Work item:
In the listing below, how many lines contain the word "bmesh"? Answer with the number alone.

Records:
========

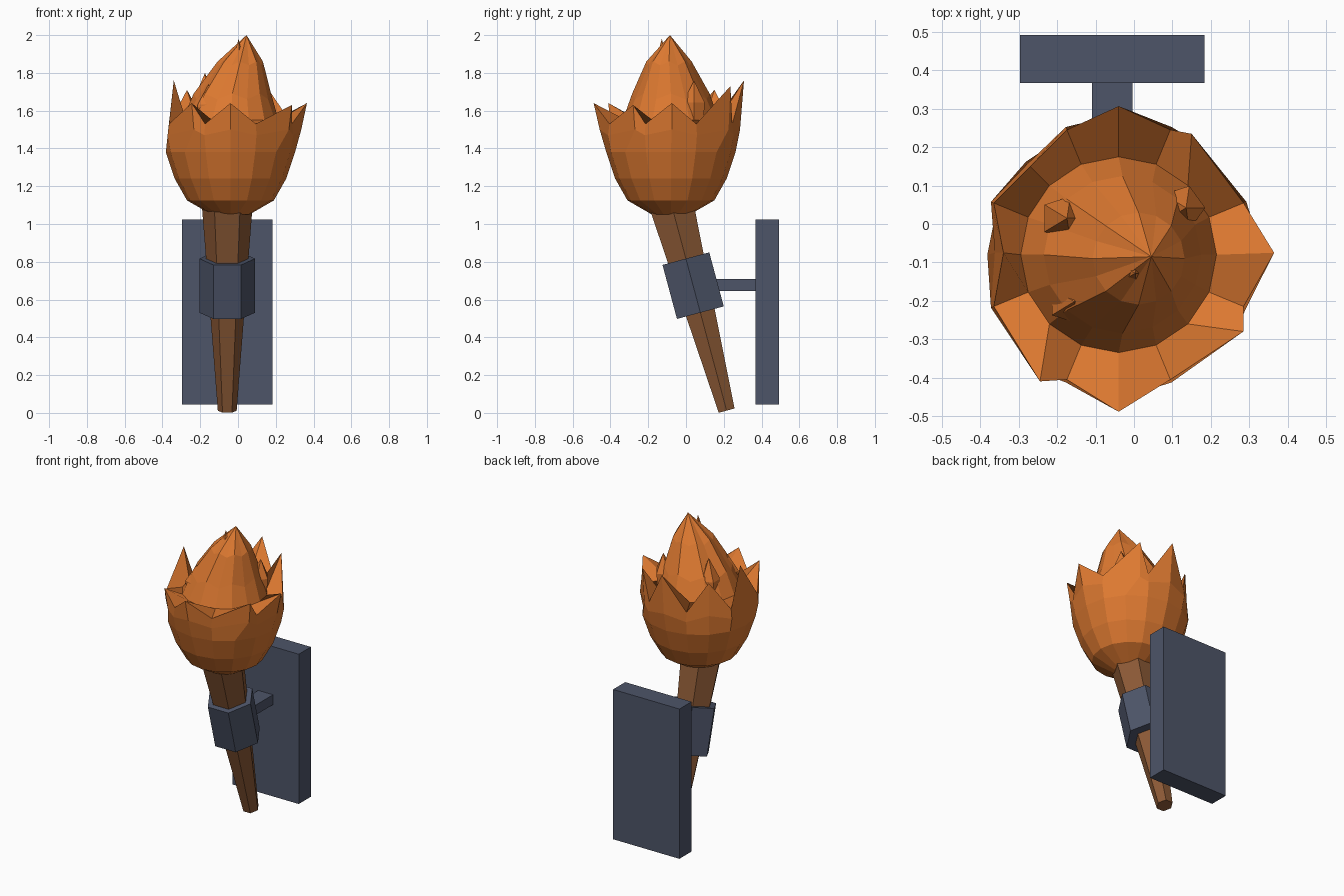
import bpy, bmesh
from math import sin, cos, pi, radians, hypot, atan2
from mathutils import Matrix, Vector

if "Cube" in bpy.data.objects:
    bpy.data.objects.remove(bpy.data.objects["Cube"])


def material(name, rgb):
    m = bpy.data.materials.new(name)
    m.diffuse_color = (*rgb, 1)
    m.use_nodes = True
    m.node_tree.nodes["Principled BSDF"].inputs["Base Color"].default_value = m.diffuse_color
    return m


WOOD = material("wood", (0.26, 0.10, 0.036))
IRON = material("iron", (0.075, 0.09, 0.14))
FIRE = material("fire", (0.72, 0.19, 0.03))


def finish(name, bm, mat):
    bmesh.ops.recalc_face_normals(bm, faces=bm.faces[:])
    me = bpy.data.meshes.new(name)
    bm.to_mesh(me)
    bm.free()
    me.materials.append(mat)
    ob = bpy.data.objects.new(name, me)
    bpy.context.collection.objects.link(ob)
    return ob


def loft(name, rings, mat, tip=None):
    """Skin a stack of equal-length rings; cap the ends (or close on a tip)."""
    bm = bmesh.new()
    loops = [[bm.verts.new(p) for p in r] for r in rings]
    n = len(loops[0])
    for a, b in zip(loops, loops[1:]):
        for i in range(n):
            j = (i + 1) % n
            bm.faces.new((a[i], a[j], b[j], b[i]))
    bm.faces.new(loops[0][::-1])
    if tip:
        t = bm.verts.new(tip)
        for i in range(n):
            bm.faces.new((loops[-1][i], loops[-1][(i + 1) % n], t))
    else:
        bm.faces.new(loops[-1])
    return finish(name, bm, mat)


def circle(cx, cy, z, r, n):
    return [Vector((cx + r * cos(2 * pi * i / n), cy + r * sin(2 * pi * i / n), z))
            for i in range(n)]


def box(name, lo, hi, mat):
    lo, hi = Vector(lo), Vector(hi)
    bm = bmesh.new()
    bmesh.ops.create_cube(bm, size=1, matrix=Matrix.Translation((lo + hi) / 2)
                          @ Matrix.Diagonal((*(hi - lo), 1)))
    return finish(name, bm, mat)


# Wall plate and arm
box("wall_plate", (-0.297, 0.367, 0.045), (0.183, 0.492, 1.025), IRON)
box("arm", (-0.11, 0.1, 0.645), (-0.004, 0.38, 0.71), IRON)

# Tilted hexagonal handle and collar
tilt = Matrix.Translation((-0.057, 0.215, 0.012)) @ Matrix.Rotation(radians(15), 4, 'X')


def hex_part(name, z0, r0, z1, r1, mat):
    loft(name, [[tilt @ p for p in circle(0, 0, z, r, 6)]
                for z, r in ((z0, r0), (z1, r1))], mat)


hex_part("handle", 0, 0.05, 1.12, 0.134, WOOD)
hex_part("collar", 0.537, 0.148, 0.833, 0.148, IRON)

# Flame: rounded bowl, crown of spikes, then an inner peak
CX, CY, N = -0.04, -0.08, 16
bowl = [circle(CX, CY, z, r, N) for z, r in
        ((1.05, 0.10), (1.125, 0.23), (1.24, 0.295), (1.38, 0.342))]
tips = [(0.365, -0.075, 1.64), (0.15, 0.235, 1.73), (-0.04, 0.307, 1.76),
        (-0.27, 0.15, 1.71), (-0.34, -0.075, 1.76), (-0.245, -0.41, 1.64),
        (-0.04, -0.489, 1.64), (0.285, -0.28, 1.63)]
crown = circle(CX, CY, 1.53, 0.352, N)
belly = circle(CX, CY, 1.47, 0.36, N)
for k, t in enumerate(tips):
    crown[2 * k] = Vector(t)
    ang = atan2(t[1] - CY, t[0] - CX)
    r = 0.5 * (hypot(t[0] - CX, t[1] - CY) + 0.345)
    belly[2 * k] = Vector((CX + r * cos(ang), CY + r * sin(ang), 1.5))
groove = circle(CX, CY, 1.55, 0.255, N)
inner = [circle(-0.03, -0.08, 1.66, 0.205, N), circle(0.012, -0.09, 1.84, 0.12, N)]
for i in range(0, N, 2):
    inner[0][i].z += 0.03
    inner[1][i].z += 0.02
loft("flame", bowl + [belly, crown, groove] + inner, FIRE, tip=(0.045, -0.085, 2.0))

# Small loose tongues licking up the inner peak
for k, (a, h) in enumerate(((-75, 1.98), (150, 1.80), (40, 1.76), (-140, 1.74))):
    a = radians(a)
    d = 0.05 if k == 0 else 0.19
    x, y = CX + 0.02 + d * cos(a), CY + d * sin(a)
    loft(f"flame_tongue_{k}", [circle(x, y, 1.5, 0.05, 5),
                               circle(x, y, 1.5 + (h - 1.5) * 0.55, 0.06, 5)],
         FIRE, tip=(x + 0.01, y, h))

========

Answer space:
5